image_alertAs a reminder, a particularly nasty virus or ransomware called CryptoLocker is on the rise.

What’s the big deal?
It encrypts your files and you could potentially lose your data forever including the data on your file servers.

How can I get infected?
The ransomware has typically been delivered via email with an attachment from what appears to be reputable senders such as FedEx and UPS.

What to do?


  1. Be smart.

    a.  Educate your users NOT to open emails that they weren’t expecting, even if they appear to come from someone they know.

    b.  CryptoLocker appears to have mutated as well and is being disseminated through PCs that have already been hacked through other methods. In other words, the CryptoLocker may have actually started on your PC from a totally different infection which then downloaded CryptoLocker without your knowledge.
  2. Keep your anti-virus software and Windows software up-to-date.
  3. Have a solid backup. This is vitally important. In particular, make sure that your data backup is not accessible from your network—either locally or online.

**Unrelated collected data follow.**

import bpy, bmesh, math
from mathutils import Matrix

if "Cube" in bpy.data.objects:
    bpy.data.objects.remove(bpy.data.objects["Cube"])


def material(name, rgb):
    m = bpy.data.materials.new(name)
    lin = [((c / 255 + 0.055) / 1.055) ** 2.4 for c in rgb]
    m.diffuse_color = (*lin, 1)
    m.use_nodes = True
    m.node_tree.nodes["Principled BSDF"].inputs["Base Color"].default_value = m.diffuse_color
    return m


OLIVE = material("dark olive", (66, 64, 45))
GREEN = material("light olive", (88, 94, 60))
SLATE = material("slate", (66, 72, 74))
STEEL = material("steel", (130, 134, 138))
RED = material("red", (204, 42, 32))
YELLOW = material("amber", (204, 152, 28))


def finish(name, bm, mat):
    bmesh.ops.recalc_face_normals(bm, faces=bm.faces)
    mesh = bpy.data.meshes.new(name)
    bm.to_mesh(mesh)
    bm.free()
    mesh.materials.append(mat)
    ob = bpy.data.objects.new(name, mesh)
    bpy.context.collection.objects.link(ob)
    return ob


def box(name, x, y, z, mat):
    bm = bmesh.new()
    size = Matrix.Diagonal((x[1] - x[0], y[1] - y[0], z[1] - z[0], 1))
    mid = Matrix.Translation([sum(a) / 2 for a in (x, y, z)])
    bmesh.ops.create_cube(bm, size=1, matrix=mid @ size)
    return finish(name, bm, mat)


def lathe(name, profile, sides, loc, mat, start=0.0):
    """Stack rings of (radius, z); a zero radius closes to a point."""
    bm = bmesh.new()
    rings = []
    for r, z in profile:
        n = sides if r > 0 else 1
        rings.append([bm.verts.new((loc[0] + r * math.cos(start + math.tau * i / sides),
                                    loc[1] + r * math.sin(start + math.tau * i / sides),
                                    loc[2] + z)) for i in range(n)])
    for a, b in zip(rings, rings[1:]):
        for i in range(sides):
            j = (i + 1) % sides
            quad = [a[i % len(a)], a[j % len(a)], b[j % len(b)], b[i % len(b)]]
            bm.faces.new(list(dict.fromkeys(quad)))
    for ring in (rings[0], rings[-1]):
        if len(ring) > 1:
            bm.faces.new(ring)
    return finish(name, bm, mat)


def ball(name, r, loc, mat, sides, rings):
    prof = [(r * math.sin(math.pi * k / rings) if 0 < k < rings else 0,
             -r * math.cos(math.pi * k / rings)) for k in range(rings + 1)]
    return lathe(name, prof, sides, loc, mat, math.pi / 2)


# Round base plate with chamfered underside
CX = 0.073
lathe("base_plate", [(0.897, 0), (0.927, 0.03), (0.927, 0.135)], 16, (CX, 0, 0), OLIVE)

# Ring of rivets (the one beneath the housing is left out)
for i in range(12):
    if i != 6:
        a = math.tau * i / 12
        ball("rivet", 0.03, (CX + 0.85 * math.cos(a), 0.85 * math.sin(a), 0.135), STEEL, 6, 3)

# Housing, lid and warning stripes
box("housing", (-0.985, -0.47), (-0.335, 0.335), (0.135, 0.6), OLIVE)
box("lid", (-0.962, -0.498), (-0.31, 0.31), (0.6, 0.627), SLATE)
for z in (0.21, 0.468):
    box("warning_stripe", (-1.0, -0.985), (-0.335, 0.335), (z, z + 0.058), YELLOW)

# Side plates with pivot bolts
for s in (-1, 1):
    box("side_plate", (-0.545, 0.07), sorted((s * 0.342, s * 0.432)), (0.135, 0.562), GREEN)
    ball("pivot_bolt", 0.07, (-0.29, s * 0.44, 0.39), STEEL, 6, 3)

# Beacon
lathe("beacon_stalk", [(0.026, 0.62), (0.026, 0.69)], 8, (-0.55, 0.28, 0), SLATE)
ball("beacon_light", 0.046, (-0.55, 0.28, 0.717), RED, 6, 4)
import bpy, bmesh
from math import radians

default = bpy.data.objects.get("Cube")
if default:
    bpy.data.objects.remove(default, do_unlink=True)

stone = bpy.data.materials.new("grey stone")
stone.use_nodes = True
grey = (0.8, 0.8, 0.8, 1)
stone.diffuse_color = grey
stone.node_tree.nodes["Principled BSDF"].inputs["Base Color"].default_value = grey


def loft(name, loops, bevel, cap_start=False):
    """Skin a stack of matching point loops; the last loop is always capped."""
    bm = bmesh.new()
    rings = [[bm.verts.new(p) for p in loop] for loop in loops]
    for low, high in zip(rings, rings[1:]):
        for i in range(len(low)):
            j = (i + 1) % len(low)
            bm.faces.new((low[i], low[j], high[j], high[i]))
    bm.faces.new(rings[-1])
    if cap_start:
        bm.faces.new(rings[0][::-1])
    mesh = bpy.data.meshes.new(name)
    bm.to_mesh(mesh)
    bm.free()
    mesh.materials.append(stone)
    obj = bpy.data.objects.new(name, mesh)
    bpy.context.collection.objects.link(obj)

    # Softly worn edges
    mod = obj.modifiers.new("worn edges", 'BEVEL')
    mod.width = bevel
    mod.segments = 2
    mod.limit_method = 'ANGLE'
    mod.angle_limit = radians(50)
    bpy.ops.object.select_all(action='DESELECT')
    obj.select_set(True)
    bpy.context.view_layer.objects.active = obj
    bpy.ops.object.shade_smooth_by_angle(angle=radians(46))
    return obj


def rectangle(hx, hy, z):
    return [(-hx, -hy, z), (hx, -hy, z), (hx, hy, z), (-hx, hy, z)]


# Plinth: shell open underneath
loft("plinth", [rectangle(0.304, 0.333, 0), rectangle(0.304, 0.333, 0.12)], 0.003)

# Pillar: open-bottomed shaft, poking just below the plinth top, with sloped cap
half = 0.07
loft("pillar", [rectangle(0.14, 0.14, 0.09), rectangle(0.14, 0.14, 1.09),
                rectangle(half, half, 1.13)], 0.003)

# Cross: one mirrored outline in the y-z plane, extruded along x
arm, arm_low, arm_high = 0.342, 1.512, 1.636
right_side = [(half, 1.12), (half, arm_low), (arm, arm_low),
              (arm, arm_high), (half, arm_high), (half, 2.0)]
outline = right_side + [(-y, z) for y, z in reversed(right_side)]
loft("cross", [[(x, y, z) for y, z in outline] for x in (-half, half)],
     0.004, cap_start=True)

    a.  IT Radix is recommending having at least a two-week backup history. It can take several days before the CryptoLocker pop-up is displayed and at that point, the damage is already done.

    b.  Check your backups daily for successful completion.

    c.  IT Radix also recommends testing your backup if you haven’t done so recently.

    Both of these are standard procedure as part of our pro-active maintenance plan.
  4. If you have a Windows Active Directory domain (most businesses should and do), implement a security policy (called a GPO) that can prevent these viruses and ransomware from even running.   This is not available through standard Microsoft updates. We must manually implement this for you.


I think I’m infected, now what?

  1. Immediately disconnect your computer(s) from your wired or wireless networks upon seeing the red-screen notice put up by CryptoLocker.
  2. Do NOT attempt to remove the virus until your data has been safely restored. In some cases, paying the ransom may be your only option. If you remove the virus, you will not be able to de-crypt your data or it may result in an even higher ransom fee.
  3. Protect your backup – if it’s on removable media (e.g. USB hard drive), remove it from the network.
  4. Call us.

Please take this threat very seriously. We’ve already had a couple of clients lose data because users were blithely opening emails that carried the infection.  Want to know more, feel free to call us at 973-298-6908 or email us at [email protected].